SOCCER Cleats Care
Soccer cleats are an integral part of your soccer experience, so you want to be sure you give them the care they deserve. After all, a well-maintained pair can be your ultimate tool on the pitch. With that in mind, here are some tips that will help you get the most out of your soccer cleats.
Cleaning the Soles of the Cleats
After practice or playing in your soccer cleats, you’ll get mud or dirt on your cleats. Be sure to take the proper maintenance steps immediately after use.
Knock off excess dirt
Hit the cleats against each other, sole facing sole, to remove as much excess dirt, grass, and mud, as possible.
Dry clean excess dirt from the soles
Use a soft-bristled brush or a cleat specific cleaning tool to scrub the bottoms of the cleats. This will loosen any dry clumps of built up grass and mud on the sole and between the spikes.
- When cleaning the sides of the sole that are close to the upper of the shoe, consider switching brushes, and using a toothbrush.

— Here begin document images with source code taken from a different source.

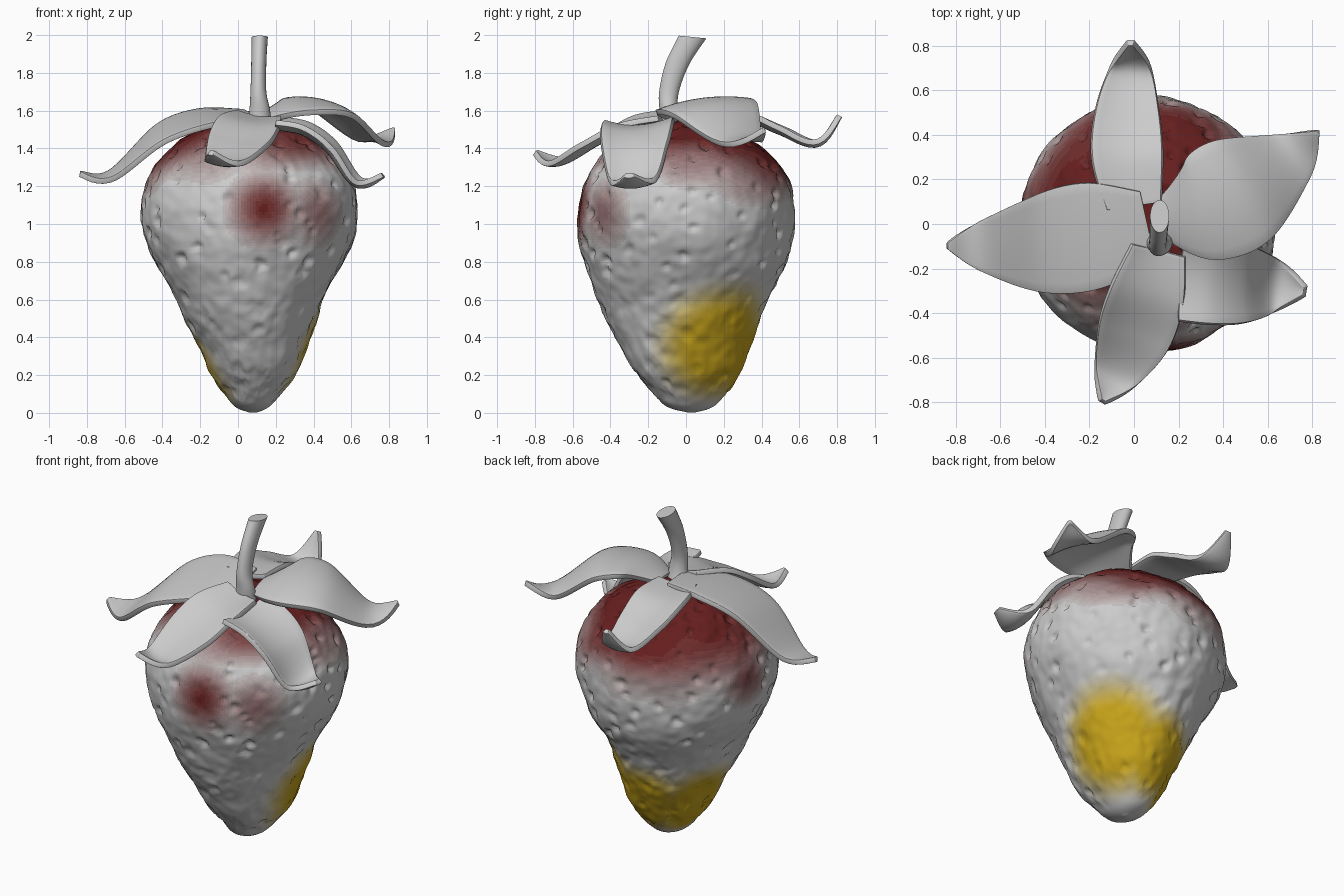
import bpy, bmesh, math, random
from mathutils import Vector, noise, kdtree

if "Cube" in bpy.data.objects:
    bpy.data.objects.remove(bpy.data.objects["Cube"])

random.seed(4)


def spline(rows, t):
    """Catmull-Rom through rows of numbers, t in 0..1"""
    n = len(rows) - 1
    s = min(max(t, 0), 1) * n
    i = min(int(s), n - 1)
    f = s - i
    get = lambda k: rows[min(max(k, 0), n)]
    return [0.5 * (2 * b + (c - a) * f + (2 * a - 5 * b + 4 * c - d) * f * f
                   + (3 * b - a - 3 * c + d) * f ** 3)
            for a, b, c, d in zip(get(i - 1), get(i), get(i + 1), get(i + 2))]


def add_object(name, bm):
    bmesh.ops.recalc_face_normals(bm, faces=bm.faces)
    mesh = bpy.data.meshes.new(name)
    bm.to_mesh(mesh)
    bm.free()
    ob = bpy.data.objects.new(name, mesh)
    bpy.context.collection.objects.link(ob)
    mesh.polygons.foreach_set("use_smooth", [True] * len(mesh.polygons))
    return ob


def loft(point, rings, sides):
    """Closed tube of rings with capped ends; point(t, angle) gives the surface"""
    bm = bmesh.new()
    loops = [[bm.verts.new(point(i / rings, 2 * math.pi * j / sides)) for j in range(sides)]
             for i in range(rings + 1)]
    for a, b in zip(loops, loops[1:]):
        for j in range(sides):
            k = (j + 1) % sides
            bm.faces.new((a[j], a[k], b[k], b[j]))
    bm.faces.new(loops[0])
    bm.faces.new(loops[-1])
    return bm


def smooth(lo, hi, x):
    f = min(max((x - lo) / (hi - lo), 0), 1)
    return f * f * (3 - 2 * f)


# Fruit outline: z, left x, right x, front y, back y
outline = [(0.002, 0.06, 0.10, 0.01, 0.05), (0.045, -0.03, 0.18, -0.12, 0.16),
           (0.2, -0.14, 0.31, -0.26, 0.28), (0.4, -0.235, 0.385, -0.37, 0.36),
           (0.6, -0.33, 0.45, -0.47, 0.43), (0.8, -0.44, 0.56, -0.54, 0.535),
           (1.0, -0.505, 0.63, -0.575, 0.57), (1.2, -0.49, 0.62, -0.55, 0.555),
           (1.36, -0.395, 0.53, -0.44, 0.45), (1.48, -0.25, 0.37, -0.28, 0.30),
           (1.54, -0.07, 0.2, -0.12, 0.14), (1.54, 0.05, 0.09, -0.02, 0.03)]


def fruit_point(t, a):
    z, xl, xr, yf, yb = spline(outline, t)
    return Vector(((xl + xr) / 2 + (xr - xl) / 2 * math.cos(a),
                   (yf + yb) / 2 + (yb - yf) / 2 * math.sin(a), z))


bm = loft(fruit_point, 150, 220)
bmesh.ops.recalc_face_normals(bm, faces=bm.faces)
bm.normal_update()

# Seed pits: sharp and irregular above, wide and shallow below; plus a fine bumpy skin
pits = []
N = 240
for i in range(N):
    p = fruit_point(0.1 + 0.8 * (i + random.random()) / N, i * 2.39996 + random.uniform(-.3, .3))
    if p.z > 0.75:
        pits.append((p, random.uniform(0.02, 0.04), random.uniform(0.012, 0.026)))
    elif random.random() < 0.7:
        pits.append((p, random.uniform(0.03, 0.06), random.uniform(0.006, 0.012)))
kd = kdtree.KDTree(len(pits))
for i, p in enumerate(pits):
    kd.insert(p[0], i)
kd.balance()
moves = []
for v in bm.verts:
    co = v.co
    d = 0.012 * noise.noise(co * 5) + 0.006 * noise.noise(co * 18)
    p, i, dist = kd.find(co)
    _, r, depth = pits[i]
    r *= 1 + 0.6 * noise.noise(co * 32)
    if dist < r:
        d -= depth * (1 - (dist / r) ** 2)
    moves.append((v, v.normal * d * smooth(0, 0.15, co.z)))
for v, m in moves:
    v.co += m
fruit = add_object("fruit", bm)

# Blended colour patches on the skin
STEPS = 16
fruit.data.materials.append(None)
for name, col in (("red", (0.13, 0.013, 0.013)), ("yellow", (0.56, 0.36, 0.01))):
    for k in range(1, STEPS + 1):
        mat = bpy.data.materials.new(f"{name}_{k}")
        f = k / STEPS
        mat.diffuse_color = [(0.62 ** 0.5 * (1 - f) + c ** 0.5 * f) ** 2 for c in col] + [1]
        mat.use_nodes = True
        mat.node_tree.nodes["Principled BSDF"].inputs["Base Color"].default_value = mat.diffuse_color
        fruit.data.materials.append(mat)


def spot(co, centre, size, core=0.0):
    return 1 - smooth(core, 1, (co - Vector(centre)).length / size)


for f in fruit.data.polygons:
    c = f.center
    # the red cap reaches lower at the back left
    low = 1.36 - 0.22 * (c.y - 0.4 * c.x) + 0.1 * noise.noise(c * 4)
    red = max(smooth(low - 0.28, low + 0.12, c.z),
              spot(c, (0.14, -0.55, 1.08), 0.28), 0.6 * spot(c, (0.42, -0.43, 1.06), 0.26),
              0.8 * spot(c, (-0.50, 0.1, 1.14), 0.25))
    yellow = max(spot(c, (0.33, 0.19, 0.36), 0.42, 0.4), spot(c, (-0.17, 0.12, 0.24), 0.36, 0.4),
                 spot(c, (0.08, 0.33, 0.28), 0.34, 0.4))
    yellow *= smooth(0.0, 0.1, c.z)
    if c.z > 0.8:
        f.material_index = round(red * STEPS)
    else:
        k = round(yellow * STEPS)
        f.material_index = STEPS + k if k else 0


# Leaves: centre line rows of x, y, z, half width; tilt raises the left edge, cup raises both edges
def leaf(name, rows, tilt=0.0, cup=0.0):
    nu, nv = 30, 10
    bm = bmesh.new()
    grid = []
    for i in range(nu + 1):
        t = i / nu
        x, y, z, w = spline(rows, t)
        a, b = spline(rows, t - 0.03), spline(rows, t + 0.03)
        tan = Vector((b[0] - a[0], b[1] - a[1], b[2] - a[2])).normalized()
        side = Vector((-tan.y, tan.x, tilt)).normalized()
        up = tan.cross(side)
        row = []
        for j in range(nv + 1):
            s = 2 * j / nv - 1
            row.append(bm.verts.new(Vector((x, y, z)) + side * s * w + up * cup * (s * s - 0.4) * w))
        grid.append(row)
    for a, b in zip(grid, grid[1:]):
        for j in range(nv):
            bm.faces.new((a[j], b[j], b[j + 1], a[j + 1]))
    ob = add_object(name, bm)
    if sum(p.normal.z for p in ob.data.polygons) < 0:
        ob.data.flip_normals()
    mod = ob.modifiers.new("thickness", 'SOLIDIFY')
    mod.thickness = 0.03
    bev = ob.modifiers.new("soft_rim", 'BEVEL')
    bev.width = 0.006
    bev.segments = 2
    bev.limit_method = 'ANGLE'
    bev.angle_limit = math.radians(50)


leaf("leaf_back", [(0.0, 0.08, 1.60, 0.12), (-0.03, 0.30, 1.59, 0.155), (-0.03, 0.5, 1.51, 0.14),
                   (-0.015, 0.69, 1.44, 0.09), (-0.015, 0.80, 1.58, 0.01)], 0.0, 0.15)
leaf("leaf_back_right", [(0.13, 0.02, 1.58, 0.10), (0.31, 0.06, 1.65, 0.24), (0.50, 0.16, 1.63, 0.255),
                         (0.71, 0.30, 1.46, 0.13), (0.825, 0.41, 1.51, 0.01)], 0.12, -0.12)
leaf("leaf_front_right", [(0.21, -0.25, 1.54, 0.18), (0.36, -0.26, 1.51, 0.185), (0.50, -0.27, 1.41, 0.17),
                          (0.635, -0.28, 1.23, 0.115), (0.76, -0.30, 1.27, 0.015)], 0.05, 0.2)
leaf("leaf_front", [(0.11, -0.12, 1.58, 0.12), (0.06, -0.32, 1.54, 0.165), (0.0, -0.50, 1.44, 0.165),
                    (-0.08, -0.68, 1.34, 0.10), (-0.135, -0.79, 1.39, 0.01)], -0.13, 0.14)
leaf("leaf_left", [(0.06, 0.0, 1.59, 0.15), (-0.17, -0.05, 1.58, 0.24), (-0.42, -0.09, 1.49, 0.225),
                   (-0.68, -0.10, 1.27, 0.12), (-0.835, -0.10, 1.28, 0.015)], -0.15, -0.03)

# Stem: x, y, z, half width in x, half width in y
stem = [(0.11, -0.07, 1.50, 0.065, 0.06), (0.115, -0.09, 1.60, 0.055, 0.05), (0.108, -0.09, 1.70, 0.042, 0.052),
        (0.11, -0.045, 1.85, 0.04, 0.062), (0.115, 0.035, 1.99, 0.043, 0.073)]


def stem_point(t, a):
    x, y, z, rx, ry = spline(stem, t)
    return Vector((x + rx * math.cos(a), y + ry * math.sin(a), z - 0.1 * ry * t * math.sin(a)))


stalk = add_object("stem", loft(stem_point, 24, 24))
bpy.context.view_layer.objects.active = stalk
stalk.select_set(True)
bpy.ops.object.shade_smooth_by_angle(angle=math.radians(40))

A toothbrush will still have abrasive bristles to loosen dirt, but it will be more controllable and easy to focus in on the area you’re scrubbing.
- Be careful not to use a stick to remove grass and dirt from the soles of your cleats. A stick could scratch the soles and damage your shoes.
Mix your cleaning solution
The cleaning solution should consist of warm water and a small amount of cleaning solution. Cleaning solutions like dish soap or hand soap work really well. Fill up a container with about two cups of warm water and add about a tablespoon of soap. Mix the water and soap around with the toothbrush until the mixture starts to become sudsy.
- You don’t want to add a lot of soap to the cleaning solution, especially if you are planning on cleaning leather cleats. A small amount of soap will suffice.
Clean the soles with the soapy solution
Now that you’ve mixed your soapy solution, dip the soft-bristled brush you used earlier to dry clean the soles in the soapy solution and scrub the soles of the shoes. When the brush becomes filled with dirt and grass, run it under a stream of clean water from a sink, dip it into the soapy solution again, and continue scrubbing.
- Again, you can use a smaller toothbrush to wet clean the cleats when you move to the upper sides of the shoe, near the top portion of the shoe. The toothbrush will allow you to continue cleaning the sides of the soles, with the precision of a smaller scrub brush.
Wipe the soles clean
Dip a paper towel into the soapy solution and wipe the soles of the shoes to remove any last bits of dirt and grass. The paper towel will gather any remaining debris, and allow you to use your fingers with the paper towel, and reach the areas in between the spikes.
Cleaning the Upper Portion of the Cleats
Remove and clean the laces
Unlace the laces from the cleats, and dip them in the soapy solution. Let the laces sit for approximately 10 minutes, then use your fingers and toothbrush to gently scrub the laces and remove dirt build up.
- After scrubbing the laces, run them under clean water, and lay them out on a towel, on a flat surface, to dry.
- You could even lay the laces out in sunlight, but keep in mind that sunlight could possible fade the coloring of the laces.
Clean the tops of the cleats with a toothbrush
Dip your soft-bristled scrub brush or toothbrush in the soapy water, and scrub the tops of the cleats. Start scrubbing at the middle area of the cleats, near the laces, and work your way down to the sides of the shoe. This will allow the watery dirt to naturally fall downward to the sides of the cleats.
- Don’t forget to scrub the tongue of the cleat as well. With the laces removed, you can scrub all areas of the cleat’s tongue.
- It may be helpful to insert one hand into the cleat while the other hand scrubs the sides of the cleat.
- An alternative and equally effective cleaning method for cleaning the upper portions of cleats, is using a cleaning eraser sponge.
Clean the tops of the cleats with a cleaning eraser sponge
Dip a cleaning eraser sponge into the soapy solution. Wring it out with your hands until most of the water is gone from the eraser. Hold onto the shoe and use the eraser to rub areas of the top portion of the cleat.
- Be sure to rub the tongue area of the shoe as well, now that it’s more accessible with the laces removed.
Dry off the cleats
Use a paper towel, or clean, dry rag to dry off the cleats and collect any dirty, soapy water that may be remaining. Dry all parts of the cleats: the tongue, the sides, and the soles.
- Consider stuffing the inside of the cleats with newspaper to absorb any water that may have made it’s way inside the cleat.
Replace the cleats
Once your laces and cleats are completely dry, relace the cleats loosely, put on the cleats, and then make lacing adjustments to make the lacing tighter or looser.